Okay…seems like an oxy-moron for a title, right? After all, Burgundy — at least red Burgundy — is made from Pinot Noir.
So what’s up?
Well, after drinking a 15 year old Premier Cru Burgundy with Easter dinner this past week (the ’99 Maranges ‘Clos Roussot ‘ by Doudet-Naudin), it left me wondering about the relationship between the grape and how it expresses itself.
I admit to not drinking a lot of Burgundy. It is expensive – sometimes frighteningly so – and can be extremely variable in quality. I have had a few great ones over my wine lifetime (the memories of an ’83 Echezeaux and ’83 Clos de la Roche still bring tears to my eyes), but also more than a few disappointments.
The flavours are also not always in my style. Earth, herbs and mushrooms often dominate the dark cherries, and cedar/oak can sneak in, along with strong tannins when the wines are young. If and when the tannins resolve and everything comes together, Burgundy can be amazing (as in the above wines), but it can also taste dried out to me.
Before I go further, I should say I enjoyed the Maranges! While still tannic and not on the fruit-forward side, it was complex and in amazing shape for 15 years old. It also went extremely well with the prosciutto, goat cheese and pesto stuffed leg of lamb I prepared!
But I couldn’t help compare it in my mind to the new world Pinot Noirs from California, Oregon and here in BC. Ripe red and black cherry fruit can explode out of the glass, along with tantalizing vanilla overtones (can you tell I like it?). True, some can be almost too ripe, taking on an almost candied taste. But the best – like Kettle Valley’s Hayman Vineyard and Blue Mountain’s Reserve – add in enough earthy/herbal and even mushroom flavours to make them very complex, particularly after 5 – 8 years.
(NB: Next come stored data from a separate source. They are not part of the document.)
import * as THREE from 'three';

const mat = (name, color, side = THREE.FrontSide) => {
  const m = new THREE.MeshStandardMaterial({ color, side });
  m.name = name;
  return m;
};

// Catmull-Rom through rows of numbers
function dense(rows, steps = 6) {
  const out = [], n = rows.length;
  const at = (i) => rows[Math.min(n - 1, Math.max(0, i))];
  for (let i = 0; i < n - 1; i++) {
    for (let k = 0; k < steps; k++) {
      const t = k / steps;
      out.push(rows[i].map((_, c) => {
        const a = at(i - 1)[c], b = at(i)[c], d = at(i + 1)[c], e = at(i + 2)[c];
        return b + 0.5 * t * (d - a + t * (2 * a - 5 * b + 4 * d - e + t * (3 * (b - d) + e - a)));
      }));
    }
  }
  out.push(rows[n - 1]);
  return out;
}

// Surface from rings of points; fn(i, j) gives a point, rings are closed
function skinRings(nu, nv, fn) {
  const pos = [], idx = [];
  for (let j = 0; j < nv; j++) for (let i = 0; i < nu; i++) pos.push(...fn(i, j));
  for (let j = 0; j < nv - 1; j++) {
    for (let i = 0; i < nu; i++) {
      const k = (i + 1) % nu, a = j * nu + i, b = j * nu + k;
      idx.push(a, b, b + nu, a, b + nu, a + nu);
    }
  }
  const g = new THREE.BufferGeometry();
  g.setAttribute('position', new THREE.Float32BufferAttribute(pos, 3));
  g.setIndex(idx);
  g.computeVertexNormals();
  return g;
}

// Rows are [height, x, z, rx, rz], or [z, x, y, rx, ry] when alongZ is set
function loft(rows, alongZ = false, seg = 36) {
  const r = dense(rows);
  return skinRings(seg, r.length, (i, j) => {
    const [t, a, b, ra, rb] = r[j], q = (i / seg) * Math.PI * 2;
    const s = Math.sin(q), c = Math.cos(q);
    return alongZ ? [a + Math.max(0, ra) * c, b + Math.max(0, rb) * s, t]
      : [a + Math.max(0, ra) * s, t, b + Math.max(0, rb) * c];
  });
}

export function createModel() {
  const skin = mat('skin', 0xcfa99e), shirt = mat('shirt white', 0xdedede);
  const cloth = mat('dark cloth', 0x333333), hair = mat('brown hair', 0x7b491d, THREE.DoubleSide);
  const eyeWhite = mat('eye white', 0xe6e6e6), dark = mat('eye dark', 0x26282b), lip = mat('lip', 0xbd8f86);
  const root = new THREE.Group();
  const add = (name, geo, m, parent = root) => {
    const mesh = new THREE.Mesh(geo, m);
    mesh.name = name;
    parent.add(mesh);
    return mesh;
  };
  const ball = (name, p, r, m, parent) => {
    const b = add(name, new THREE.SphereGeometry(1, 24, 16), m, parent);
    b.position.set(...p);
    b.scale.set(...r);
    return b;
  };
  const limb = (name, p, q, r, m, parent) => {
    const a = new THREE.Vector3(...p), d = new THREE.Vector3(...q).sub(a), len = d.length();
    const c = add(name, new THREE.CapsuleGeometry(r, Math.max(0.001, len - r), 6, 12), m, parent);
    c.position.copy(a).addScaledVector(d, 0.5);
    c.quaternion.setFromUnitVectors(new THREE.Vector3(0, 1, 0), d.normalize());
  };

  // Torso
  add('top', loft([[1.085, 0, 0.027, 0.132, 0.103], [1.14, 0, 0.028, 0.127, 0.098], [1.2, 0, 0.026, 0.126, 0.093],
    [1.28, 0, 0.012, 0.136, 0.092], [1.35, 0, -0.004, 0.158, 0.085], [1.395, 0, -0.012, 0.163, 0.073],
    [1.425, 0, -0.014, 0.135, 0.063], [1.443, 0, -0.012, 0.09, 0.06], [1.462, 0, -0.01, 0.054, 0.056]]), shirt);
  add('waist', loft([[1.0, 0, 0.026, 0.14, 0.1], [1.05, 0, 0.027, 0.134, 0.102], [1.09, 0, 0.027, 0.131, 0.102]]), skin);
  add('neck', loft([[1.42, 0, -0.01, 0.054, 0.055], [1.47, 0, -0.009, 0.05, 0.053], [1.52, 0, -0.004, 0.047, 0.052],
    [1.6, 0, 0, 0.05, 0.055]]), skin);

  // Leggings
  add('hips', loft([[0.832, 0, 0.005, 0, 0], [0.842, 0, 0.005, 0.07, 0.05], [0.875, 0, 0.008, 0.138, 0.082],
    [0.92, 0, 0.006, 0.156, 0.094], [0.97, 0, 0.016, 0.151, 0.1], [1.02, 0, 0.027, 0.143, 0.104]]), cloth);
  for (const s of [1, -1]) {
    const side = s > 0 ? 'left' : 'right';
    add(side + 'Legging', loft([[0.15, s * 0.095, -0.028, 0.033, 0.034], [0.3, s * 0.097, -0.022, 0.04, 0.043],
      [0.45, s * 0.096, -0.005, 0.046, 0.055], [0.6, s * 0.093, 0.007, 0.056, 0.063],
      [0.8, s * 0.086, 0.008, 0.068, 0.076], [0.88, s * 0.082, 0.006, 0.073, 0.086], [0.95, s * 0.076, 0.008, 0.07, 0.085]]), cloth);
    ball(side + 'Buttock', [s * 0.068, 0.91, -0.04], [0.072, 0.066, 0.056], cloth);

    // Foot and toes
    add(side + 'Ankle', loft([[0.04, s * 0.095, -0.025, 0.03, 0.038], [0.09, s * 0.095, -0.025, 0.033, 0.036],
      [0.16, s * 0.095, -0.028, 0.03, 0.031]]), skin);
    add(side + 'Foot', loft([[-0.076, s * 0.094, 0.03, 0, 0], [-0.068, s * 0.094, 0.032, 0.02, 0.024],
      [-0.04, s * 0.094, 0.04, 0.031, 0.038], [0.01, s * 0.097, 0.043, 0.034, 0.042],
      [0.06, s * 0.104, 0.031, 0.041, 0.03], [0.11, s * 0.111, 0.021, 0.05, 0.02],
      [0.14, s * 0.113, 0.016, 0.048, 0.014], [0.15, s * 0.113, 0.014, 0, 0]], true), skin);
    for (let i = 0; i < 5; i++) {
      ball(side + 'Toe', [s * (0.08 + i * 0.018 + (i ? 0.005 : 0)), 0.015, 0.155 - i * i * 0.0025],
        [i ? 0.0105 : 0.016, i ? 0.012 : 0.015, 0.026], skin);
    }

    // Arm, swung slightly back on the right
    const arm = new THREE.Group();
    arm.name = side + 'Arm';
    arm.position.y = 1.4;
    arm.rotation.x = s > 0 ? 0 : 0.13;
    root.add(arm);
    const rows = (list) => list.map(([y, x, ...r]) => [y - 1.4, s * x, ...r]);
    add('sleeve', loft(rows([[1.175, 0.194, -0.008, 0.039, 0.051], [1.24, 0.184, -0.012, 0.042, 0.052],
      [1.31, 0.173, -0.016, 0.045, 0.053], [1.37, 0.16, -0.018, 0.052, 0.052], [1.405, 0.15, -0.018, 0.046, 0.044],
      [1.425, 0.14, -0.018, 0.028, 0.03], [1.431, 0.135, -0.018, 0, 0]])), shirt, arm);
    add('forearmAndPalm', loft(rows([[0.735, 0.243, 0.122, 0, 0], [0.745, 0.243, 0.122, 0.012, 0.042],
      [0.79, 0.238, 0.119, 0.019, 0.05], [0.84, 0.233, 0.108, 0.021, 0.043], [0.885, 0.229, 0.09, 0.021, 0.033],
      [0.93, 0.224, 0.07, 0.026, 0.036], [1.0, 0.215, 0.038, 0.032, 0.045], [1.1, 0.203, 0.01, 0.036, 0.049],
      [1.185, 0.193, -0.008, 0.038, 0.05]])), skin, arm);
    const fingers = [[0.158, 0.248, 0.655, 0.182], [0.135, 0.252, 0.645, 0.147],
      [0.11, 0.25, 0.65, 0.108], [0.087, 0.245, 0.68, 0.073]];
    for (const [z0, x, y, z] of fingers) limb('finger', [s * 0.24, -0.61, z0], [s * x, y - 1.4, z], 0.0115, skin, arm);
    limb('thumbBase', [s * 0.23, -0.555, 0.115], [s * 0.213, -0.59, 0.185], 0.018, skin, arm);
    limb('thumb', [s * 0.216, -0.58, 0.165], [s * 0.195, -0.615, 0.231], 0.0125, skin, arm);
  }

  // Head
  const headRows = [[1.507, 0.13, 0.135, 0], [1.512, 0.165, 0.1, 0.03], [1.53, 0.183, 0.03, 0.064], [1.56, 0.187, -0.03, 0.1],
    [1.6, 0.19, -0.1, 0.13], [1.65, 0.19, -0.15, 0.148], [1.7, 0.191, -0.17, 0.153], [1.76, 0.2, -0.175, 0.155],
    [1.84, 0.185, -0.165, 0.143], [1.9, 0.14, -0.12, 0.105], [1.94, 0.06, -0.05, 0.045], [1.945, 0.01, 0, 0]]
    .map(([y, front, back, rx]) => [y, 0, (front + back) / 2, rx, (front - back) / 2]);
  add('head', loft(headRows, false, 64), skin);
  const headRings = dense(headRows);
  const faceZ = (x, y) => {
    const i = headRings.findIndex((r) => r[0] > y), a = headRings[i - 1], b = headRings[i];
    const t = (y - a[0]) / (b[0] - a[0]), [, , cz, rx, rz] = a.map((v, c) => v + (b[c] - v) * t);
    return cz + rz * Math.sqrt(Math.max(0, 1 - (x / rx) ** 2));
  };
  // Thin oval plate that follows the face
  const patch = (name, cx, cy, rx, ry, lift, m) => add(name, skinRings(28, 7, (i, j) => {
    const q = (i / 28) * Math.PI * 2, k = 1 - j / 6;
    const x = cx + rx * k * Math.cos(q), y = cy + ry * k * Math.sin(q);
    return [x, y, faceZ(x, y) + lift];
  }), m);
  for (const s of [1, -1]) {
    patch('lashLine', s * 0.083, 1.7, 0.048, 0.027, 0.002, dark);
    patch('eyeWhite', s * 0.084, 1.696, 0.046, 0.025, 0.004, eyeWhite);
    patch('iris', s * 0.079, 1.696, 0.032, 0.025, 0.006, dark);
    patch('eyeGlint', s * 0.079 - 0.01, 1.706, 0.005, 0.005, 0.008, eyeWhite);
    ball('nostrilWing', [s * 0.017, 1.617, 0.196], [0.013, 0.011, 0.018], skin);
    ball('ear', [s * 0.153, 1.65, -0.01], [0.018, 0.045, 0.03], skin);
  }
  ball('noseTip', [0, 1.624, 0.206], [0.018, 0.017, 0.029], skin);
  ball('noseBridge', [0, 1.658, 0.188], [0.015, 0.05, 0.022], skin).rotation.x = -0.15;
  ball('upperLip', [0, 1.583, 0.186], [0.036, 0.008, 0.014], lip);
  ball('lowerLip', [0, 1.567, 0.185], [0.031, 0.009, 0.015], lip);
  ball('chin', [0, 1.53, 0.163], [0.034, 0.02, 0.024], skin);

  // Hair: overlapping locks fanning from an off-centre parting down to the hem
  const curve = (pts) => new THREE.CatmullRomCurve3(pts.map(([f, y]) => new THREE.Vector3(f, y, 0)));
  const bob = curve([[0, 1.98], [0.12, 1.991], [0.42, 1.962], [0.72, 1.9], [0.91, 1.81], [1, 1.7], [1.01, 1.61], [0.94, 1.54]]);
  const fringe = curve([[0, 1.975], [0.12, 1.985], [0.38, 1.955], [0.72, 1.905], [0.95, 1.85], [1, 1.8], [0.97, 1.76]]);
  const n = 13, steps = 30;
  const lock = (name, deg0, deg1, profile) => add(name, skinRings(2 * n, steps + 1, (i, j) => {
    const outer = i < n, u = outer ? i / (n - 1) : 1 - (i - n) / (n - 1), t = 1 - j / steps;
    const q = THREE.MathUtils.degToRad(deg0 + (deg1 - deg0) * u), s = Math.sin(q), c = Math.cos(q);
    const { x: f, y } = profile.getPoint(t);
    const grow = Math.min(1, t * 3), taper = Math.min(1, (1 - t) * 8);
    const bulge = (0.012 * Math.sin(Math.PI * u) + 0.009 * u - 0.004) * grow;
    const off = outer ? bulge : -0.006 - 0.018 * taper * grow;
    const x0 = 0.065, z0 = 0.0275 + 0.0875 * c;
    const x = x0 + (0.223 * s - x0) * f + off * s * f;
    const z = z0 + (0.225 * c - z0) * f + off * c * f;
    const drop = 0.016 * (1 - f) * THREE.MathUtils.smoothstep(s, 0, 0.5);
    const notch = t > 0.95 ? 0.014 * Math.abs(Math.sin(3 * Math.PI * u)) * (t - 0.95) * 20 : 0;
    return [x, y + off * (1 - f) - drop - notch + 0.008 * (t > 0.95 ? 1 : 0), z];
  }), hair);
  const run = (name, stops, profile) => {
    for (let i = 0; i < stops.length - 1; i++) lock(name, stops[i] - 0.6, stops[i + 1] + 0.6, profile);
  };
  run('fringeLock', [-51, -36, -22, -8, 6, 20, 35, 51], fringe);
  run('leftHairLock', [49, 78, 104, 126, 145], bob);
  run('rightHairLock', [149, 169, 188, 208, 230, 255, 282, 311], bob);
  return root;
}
I bet if you served a good Burgundy blind next to one of these wines, the average wine drinker would think they are made from completely different grapes.
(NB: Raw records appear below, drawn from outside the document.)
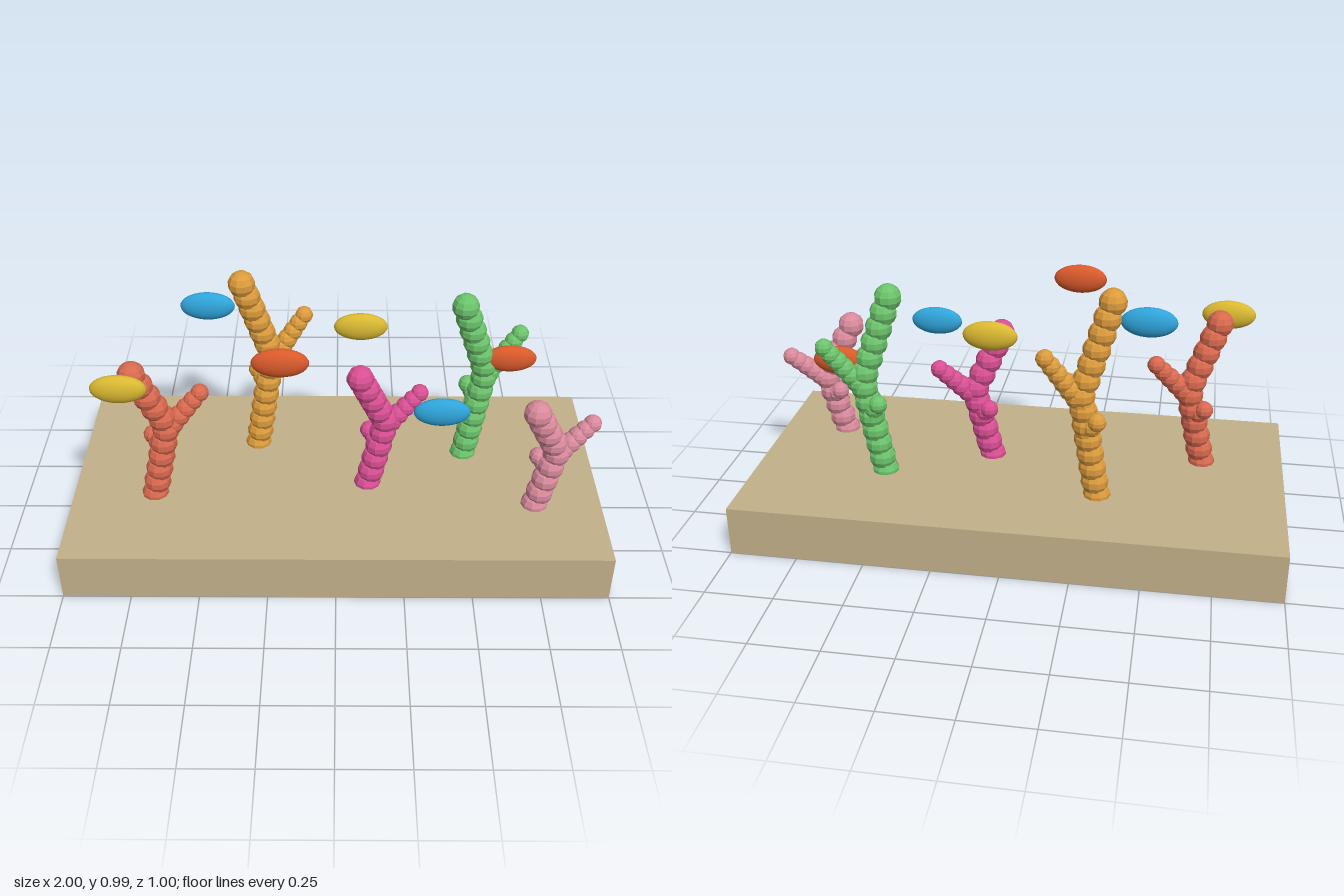
import * as THREE from 'three';

const BASE_TOP = 0.187;

function makeMaterial(name, color, flat) {
  const m = new THREE.MeshStandardMaterial({ color, flatShading: flat });
  m.name = name;
  return m;
}

// Chain of faceted beads along a bent path, radius running from r0 to r1
function addBeads(group, name, points, r0, r1, spacing, material) {
  const path = new THREE.CurvePath();
  for (let i = 1; i < points.length; i++) path.add(new THREE.LineCurve3(points[i - 1], points[i]));
  const count = Math.max(1, Math.round(path.getLength() / spacing));
  const unit = new THREE.SphereGeometry(1, 10, 7);
  for (let i = 0; i <= count; i++) {
    const t = i / count;
    const bead = new THREE.Mesh(unit, material);
    bead.name = name;
    bead.position.copy(path.getPointAt(t));
    bead.scale.setScalar(r0 + (r1 - r0) * t);
    group.add(bead);
  }
}

// One coral: kinked stem, a rising side branch and a short knob behind
function makeCoral(x, z, height, material) {
  const coral = new THREE.Group();
  coral.name = 'coral';
  const at = (dx, f, dz) => new THREE.Vector3(dx, f * height, dz);
  const bend = at(0.065, 0.55, -0.018);
  addBeads(coral, 'stem', [at(0, 0, 0), bend, at(-0.033, 1, 0.03)], 0.052, 0.051, 0.06, material);
  addBeads(coral, 'branch', [at(0.06, 0.5, -0.018), at(0.19, 0.75, -0.062)], 0.044, 0.034, 0.036, material);
  addBeads(coral, 'knob', [at(0.045, 0.36, -0.015), at(0.004, 0.43, -0.048)], 0.042, 0.035, 0.03, material);
  coral.position.set(x, BASE_TOP, z);
  return coral;
}

export function createModel() {
  const model = new THREE.Group();
  model.name = 'coralReef';

  // Sand slab
  const slab = new THREE.Mesh(new THREE.BoxGeometry(2, BASE_TOP, 1), makeMaterial('sand', 0xc2b08a, true));
  slab.name = 'sandBase';
  slab.position.y = BASE_TOP / 2;
  model.add(slab);

  // Corals: x, z, height, colour
  const corals = [
    [-0.69, 0.13, 0.565, 'coralRed', 0xd9694f],
    [-0.314, -0.187, 0.75, 'coralAmber', 0xdc9b3c],
    [0.12, 0.065, 0.505, 'coralMagenta', 0xd94f94],
    [0.503, -0.123, 0.695, 'coralGreen', 0x6cc46c],
    [0.748, 0.19, 0.444, 'coralPink', 0xd98a9c],
  ];
  for (const [x, z, h, name, color] of corals) {
    model.add(makeCoral(x, z, h, makeMaterial(name, color, true)));
  }

  // Fish: smooth flattened ellipsoids hovering in two rows
  const yellow = makeMaterial('fishYellow', 0xd9b832, false);
  const blue = makeMaterial('fishBlue', 0x2fa4da, false);
  const orange = makeMaterial('fishOrange', 0xd95a2b, false);
  const fish = [
    [-0.755, 0.755, 0.25, yellow],
    [-0.473, 0.86, -0.13, blue],
    [-0.191, 0.866, 0.25, orange],
    [0.09, 0.772, -0.13, yellow],
    [0.372, 0.66, 0.25, blue],
    [0.655, 0.635, -0.125, orange],
  ];
  const body = new THREE.SphereGeometry(1, 24, 16);
  for (const [x, y, z, material] of fish) {
    const mesh = new THREE.Mesh(body, material);
    mesh.name = 'fish';
    mesh.position.set(x, y, z);
    mesh.scale.set(0.1, 0.055, 0.033);
    model.add(mesh);
  }
  return model;
}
I’m not saying one is better than the other (although my guess is more people would pick the new world version).
The point is how different they taste and what that means for what people expect when they buy ‘Pinot Noir’.
The wineries in Burgundy have been making that style for over a thousand years and — after Bordeaux – it might be the wine world’s most respected wine. So I am definitely not saying they should change!
But what does that mean for modern consumers, most of whom will never be able to taste the best wines from Burgundy, and instead may judge them based on average –or less than average — versions?
In their minds, I think the definition of ‘Pinot Noir’ will be what comes out of the new world. And that may have interesting consequences – including for Burgundy producers – should they then proceed to Burgundy in the future